Learning Center Articles

Criteria for measuring Outcomes: The Patient

Criteria for measuring Outcomes: The Patient

  • Exhibits no evidence of physical injury
  • Has not harmed self or others
  • Is no longer exhibiting signs of physical agitation
  • Eats a well-balanced diet with snacks to prevent weight loss and maintain nutritional status
  • Verbalizes an accurate interpretation of the environment
  • Verbalizes that hallucinatory activity has ceased and demonstrates no outward behavior indicating hallucinations
  • Accepts responsibility for own behaviors
  • Does not manipulate others for gratification of own needs
  • Interacts appropriately with others
  • Is able to fall asleep within 30 minutes of retiring
  • Is able to sleep 6 to 8 hours per night

Planning Implementation

  1. Risk for Violence: Self-Directed or Other-Directed
    • Remove all dangerous objects from the environment.
    • Maintain a calm attitude.
    • If restraint is deemed necessary, ensure that sufficient staff are available to assist.
  1. Impaired Social Interaction
    • Set limits on manipulative behaviors.
    • Do not argue, bargain, or try to reason with the client.
    • Provide positive reinforcement.
  1. Imbalanced Nutrition: Less than Body Requirements / Insomnia
    • Provide client with high-protein, high-calorie foods.
    • Maintain an accurate record of intake, output, and calorie count.
    • Monitor sleep patterns.

Patient and family Education

  • Nature of the illness
    • Causes of bipolar disorder
    • Cyclic nature of the illness
    • Symptoms of depression
    • Symptoms of mania
  • Management of the illness
    • Medication management
    • Assertive techniques
    • Anger management
  • Support services
    • Crisis hotline
    • Support groups
    • Individual psychotherapy
    • Legal/financial assistance

Evaluation

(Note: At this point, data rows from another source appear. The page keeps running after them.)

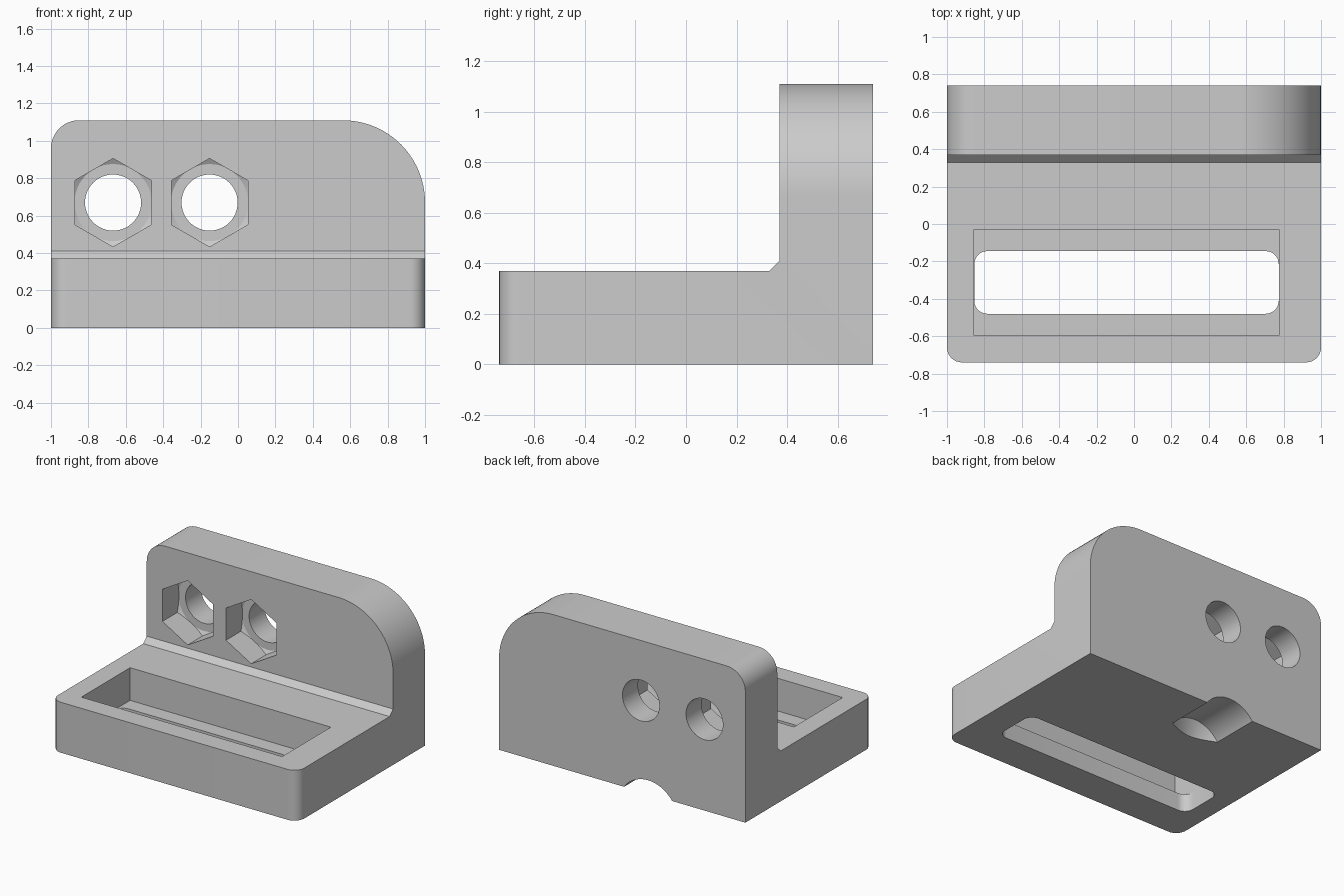
import bpy, bmesh
from math import radians
from mathutils import Matrix, Vector

cube = bpy.data.objects.get("Cube")
if cube:
    bpy.data.objects.remove(cube, do_unlink=True)

grey = bpy.data.materials.new("light_grey")
grey.use_nodes = True
colour = (0.6, 0.6, 0.6, 1)
grey.diffuse_color = colour
grey.node_tree.nodes["Principled BSDF"].inputs["Base Color"].default_value = colour


def finish(name, bm):
    """Turn a bmesh into a linked object."""
    bmesh.ops.recalc_face_normals(bm, faces=bm.faces[:])
    mesh = bpy.data.meshes.new(name)
    bm.to_mesh(mesh)
    bm.free()
    mesh.materials.append(grey)
    obj = bpy.data.objects.new(name, mesh)
    bpy.context.collection.objects.link(obj)
    return obj


def round_edges(bm, test, radius, segments):
    """Round every edge whose two end points pass the test."""
    edges = [e for e in bm.edges if all(test(v.co) for v in e.verts)]
    bmesh.ops.bevel(bm, geom=edges, offset=radius, segments=segments,
                    profile=0.5, affect='EDGES', clamp_overlap=False)


def box(name, low, high, radius=0):
    """Box between two corners, with optional rounded upright edges."""
    bm = bmesh.new()
    bmesh.ops.create_cube(bm, size=1)
    low, high = Vector(low), Vector(high)
    bmesh.ops.scale(bm, vec=high - low, verts=bm.verts[:])
    bmesh.ops.translate(bm, vec=(low + high) / 2, verts=bm.verts[:])
    if radius:
        uprights = [e for e in bm.edges if abs(e.verts[0].co.z - e.verts[1].co.z) > 0.01]
        bmesh.ops.bevel(bm, geom=uprights, offset=radius, segments=8,
                        profile=0.5, affect='EDGES')
    return finish(name, bm)


def rod(name, x, z, front, back, r_front, r_back, sides, tip=0):
    """Rod along y, optionally tapered or with a pointed front end."""
    bm = bmesh.new()
    place = Matrix.Translation((x, (front + back) / 2, z)) @ Matrix.Rotation(radians(90), 4, 'X')
    bmesh.ops.create_cone(bm, cap_ends=True, segments=sides, radius1=r_back,
                          radius2=r_front, depth=back - front, matrix=place)
    if tip:
        cap = min(bm.faces, key=lambda f: f.calc_center_median().y)
        centre = bmesh.ops.poke(bm, faces=[cap])["verts"][0]
        centre.co.y -= tip
    return finish(name, bm)


def combine(target, tool, operation='DIFFERENCE'):
    """Apply a boolean and discard the tool."""
    mod = target.modifiers.new("cut", 'BOOLEAN')
    mod.operation = operation
    mod.solver = 'EXACT'
    mod.object = tool
    with bpy.context.temp_override(object=target, active_object=target):
        bpy.ops.object.modifier_apply(modifier=mod.name)
    bpy.data.objects.remove(tool, do_unlink=True)


# Bracket body: L-shaped side profile with a small chamfer in the corner
TOP, FLOOR, BACK, WALL = 1.11, 0.37, 0.74, 0.37
profile = [(-BACK, 0), (BACK, 0), (BACK, TOP), (WALL, TOP),
           (WALL, FLOOR + 0.04), (WALL - 0.04, FLOOR), (-BACK, FLOOR)]
bm = bmesh.new()
side = bm.faces.new([bm.verts.new((-1, y, z)) for y, z in profile])
grown = bmesh.ops.extrude_face_region(bm, geom=[side])["geom"]
bmesh.ops.translate(bm, vec=(2, 0, 0), verts=[v for v in grown if isinstance(v, bmesh.types.BMVert)])
bmesh.ops.recalc_face_normals(bm, faces=bm.faces[:])

# Rounded upper corners of the wall and front corners of the base
round_edges(bm, lambda c: c.x > 0.99 and c.z > TOP - 0.01, 0.44, 24)
round_edges(bm, lambda c: c.x < -0.99 and c.z > TOP - 0.01, 0.15, 12)
for s in (-1, 1):
    round_edges(bm, lambda c: c.x * s > 0.99 and c.y < 0.01 - BACK, 0.08, 8)
bracket = finish("bracket_body", bm)

# Stepped pocket and rounded slot through the base
combine(bracket, box("pocket", (-0.855, -0.595, 0.13), (0.775, -0.03, 0.6)))
combine(bracket, box("slot", (-0.854, -0.48, -0.2), (0.774, -0.145, 0.2), 0.07))

# Bolt holes with chamfered hexagonal nut recesses
for x in (-0.668, -0.152):
    nut = rod("nut_recess", x, 0.67, 0.3, 0.65, 0.236, 0.236, 6)
    combine(nut, rod("nut_chamfer", x, 0.67, 0.2, 0.56, 0.83, 0.206, 48), 'INTERSECT')
    combine(bracket, nut)
    combine(bracket, rod("bolt_hole", x, 0.67, 0.2, 1, 0.15, 0.15, 48))

# Round channel under the back edge, ending in a drill point
combine(bracket, rod("channel", -0.21, -0.14, 0.38, 1, 0.24, 0.24, 64, 0.14))

bpy.ops.object.select_all(action='DESELECT')
bracket.select_set(True)
bpy.context.view_layer.objects.active = bracket
bpy.ops.object.shade_smooth_by_angle(angle=radians(25))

  • Evaluation of the effectiveness of the nursing interventions is measured by fulfillment of the outcome criteria.
    • Has the client avoided personal injury?
    • Has violence to the client or others been prevented?
    • Has agitation subsided?
    • Have nutritional status and weight been stabilized?
    • Have delusions and hallucinations ceased?
    • Is the client able to make decisions about own self-care?
    • Is behavior socially acceptable?
    • Is the client able to sleep 6 to 8 hours per night and awaken feeling rested?
    • Does the client understand the importance of maintenance medication therapy?